Work to be completed =>
Only one stretch of the records below is wanted: the lines from the one holding "shader = next(n" through the one holding "corners += upright(0.54, FRONT, 0.17, 1.94)". Return it exactly, both ends included.
--- Information given ---
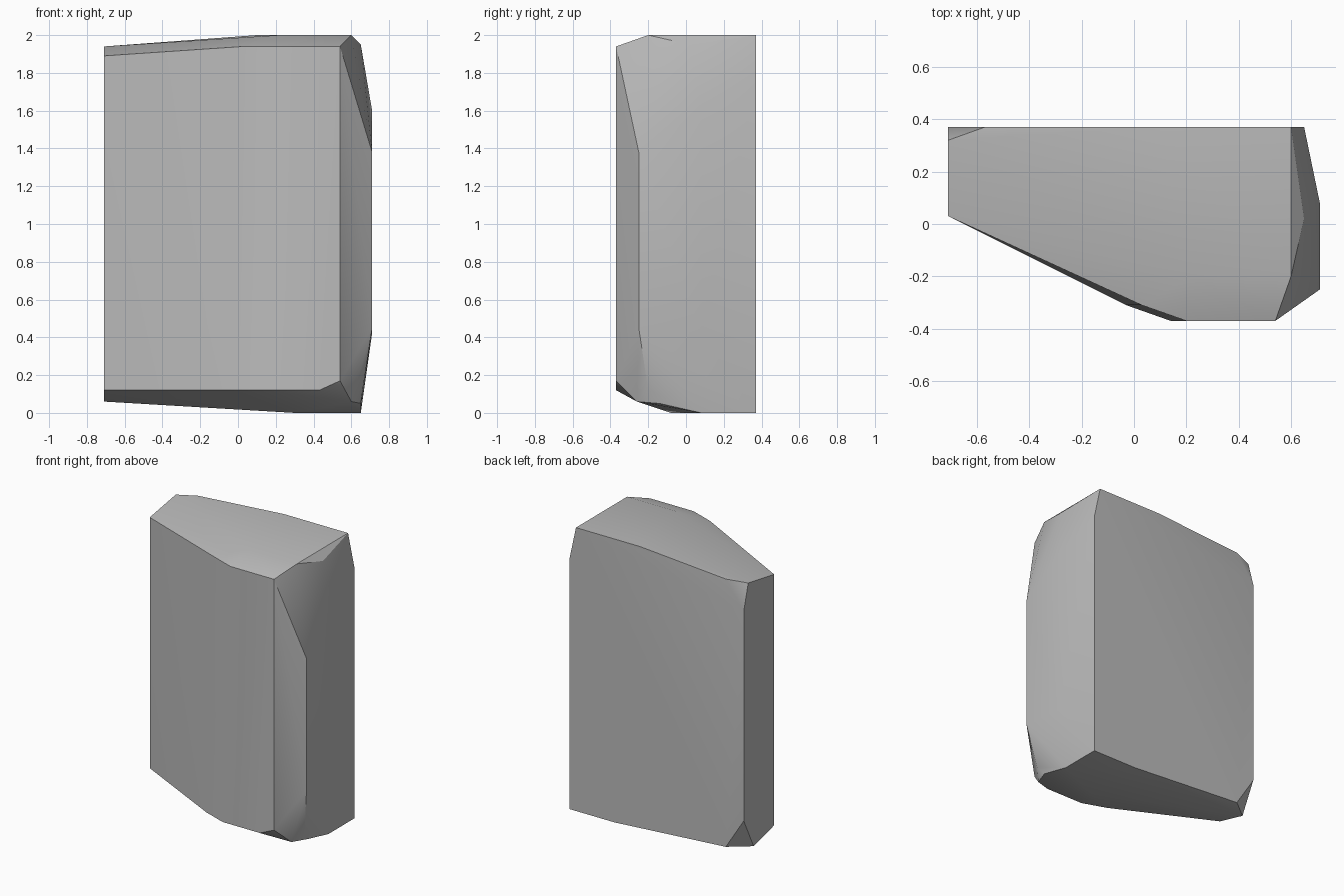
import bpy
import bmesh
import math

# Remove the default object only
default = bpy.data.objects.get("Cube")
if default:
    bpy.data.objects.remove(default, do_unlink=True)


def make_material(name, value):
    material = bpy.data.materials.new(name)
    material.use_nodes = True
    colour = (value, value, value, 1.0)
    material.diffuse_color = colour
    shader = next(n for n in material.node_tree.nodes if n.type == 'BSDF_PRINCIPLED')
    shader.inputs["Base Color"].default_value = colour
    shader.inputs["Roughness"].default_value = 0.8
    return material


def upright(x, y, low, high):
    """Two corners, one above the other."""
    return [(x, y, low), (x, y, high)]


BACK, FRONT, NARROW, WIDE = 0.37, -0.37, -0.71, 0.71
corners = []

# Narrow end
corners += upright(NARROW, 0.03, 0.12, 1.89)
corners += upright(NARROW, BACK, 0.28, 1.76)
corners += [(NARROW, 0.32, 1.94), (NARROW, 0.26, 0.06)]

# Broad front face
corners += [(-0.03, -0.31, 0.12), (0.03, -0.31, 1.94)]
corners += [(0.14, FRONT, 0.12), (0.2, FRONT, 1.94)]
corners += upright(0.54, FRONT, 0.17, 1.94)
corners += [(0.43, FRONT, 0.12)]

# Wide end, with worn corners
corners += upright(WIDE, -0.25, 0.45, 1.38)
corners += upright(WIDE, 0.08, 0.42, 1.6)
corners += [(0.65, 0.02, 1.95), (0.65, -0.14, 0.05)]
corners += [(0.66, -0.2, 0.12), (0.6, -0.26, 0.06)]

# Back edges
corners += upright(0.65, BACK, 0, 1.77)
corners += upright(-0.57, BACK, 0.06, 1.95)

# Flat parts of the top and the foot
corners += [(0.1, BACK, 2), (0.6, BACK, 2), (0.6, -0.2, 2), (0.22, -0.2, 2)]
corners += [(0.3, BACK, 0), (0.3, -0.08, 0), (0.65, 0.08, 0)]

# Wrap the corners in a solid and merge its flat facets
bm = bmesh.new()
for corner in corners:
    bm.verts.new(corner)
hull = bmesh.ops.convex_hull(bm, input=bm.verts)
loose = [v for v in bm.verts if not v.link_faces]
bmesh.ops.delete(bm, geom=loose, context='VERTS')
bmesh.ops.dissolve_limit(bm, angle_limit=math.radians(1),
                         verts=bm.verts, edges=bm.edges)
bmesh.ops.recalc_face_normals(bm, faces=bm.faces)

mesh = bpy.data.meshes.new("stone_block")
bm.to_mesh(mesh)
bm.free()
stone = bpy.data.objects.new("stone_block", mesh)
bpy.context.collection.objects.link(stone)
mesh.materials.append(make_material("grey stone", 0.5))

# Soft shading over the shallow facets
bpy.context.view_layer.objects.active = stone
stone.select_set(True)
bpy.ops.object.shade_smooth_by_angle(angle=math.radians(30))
---
Written reply =>
    shader = next(n for n in material.node_tree.nodes if n.type == 'BSDF_PRINCIPLED')
    shader.inputs["Base Color"].default_value = colour
    shader.inputs["Roughness"].default_value = 0.8
    return material


def upright(x, y, low, high):
    """Two corners, one above the other."""
    return [(x, y, low), (x, y, high)]


BACK, FRONT, NARROW, WIDE = 0.37, -0.37, -0.71, 0.71
corners = []

# Narrow end
corners += upright(NARROW, 0.03, 0.12, 1.89)
corners += upright(NARROW, BACK, 0.28, 1.76)
corners += [(NARROW, 0.32, 1.94), (NARROW, 0.26, 0.06)]

# Broad front face
corners += [(-0.03, -0.31, 0.12), (0.03, -0.31, 1.94)]
corners += [(0.14, FRONT, 0.12), (0.2, FRONT, 1.94)]
corners += upright(0.54, FRONT, 0.17, 1.94)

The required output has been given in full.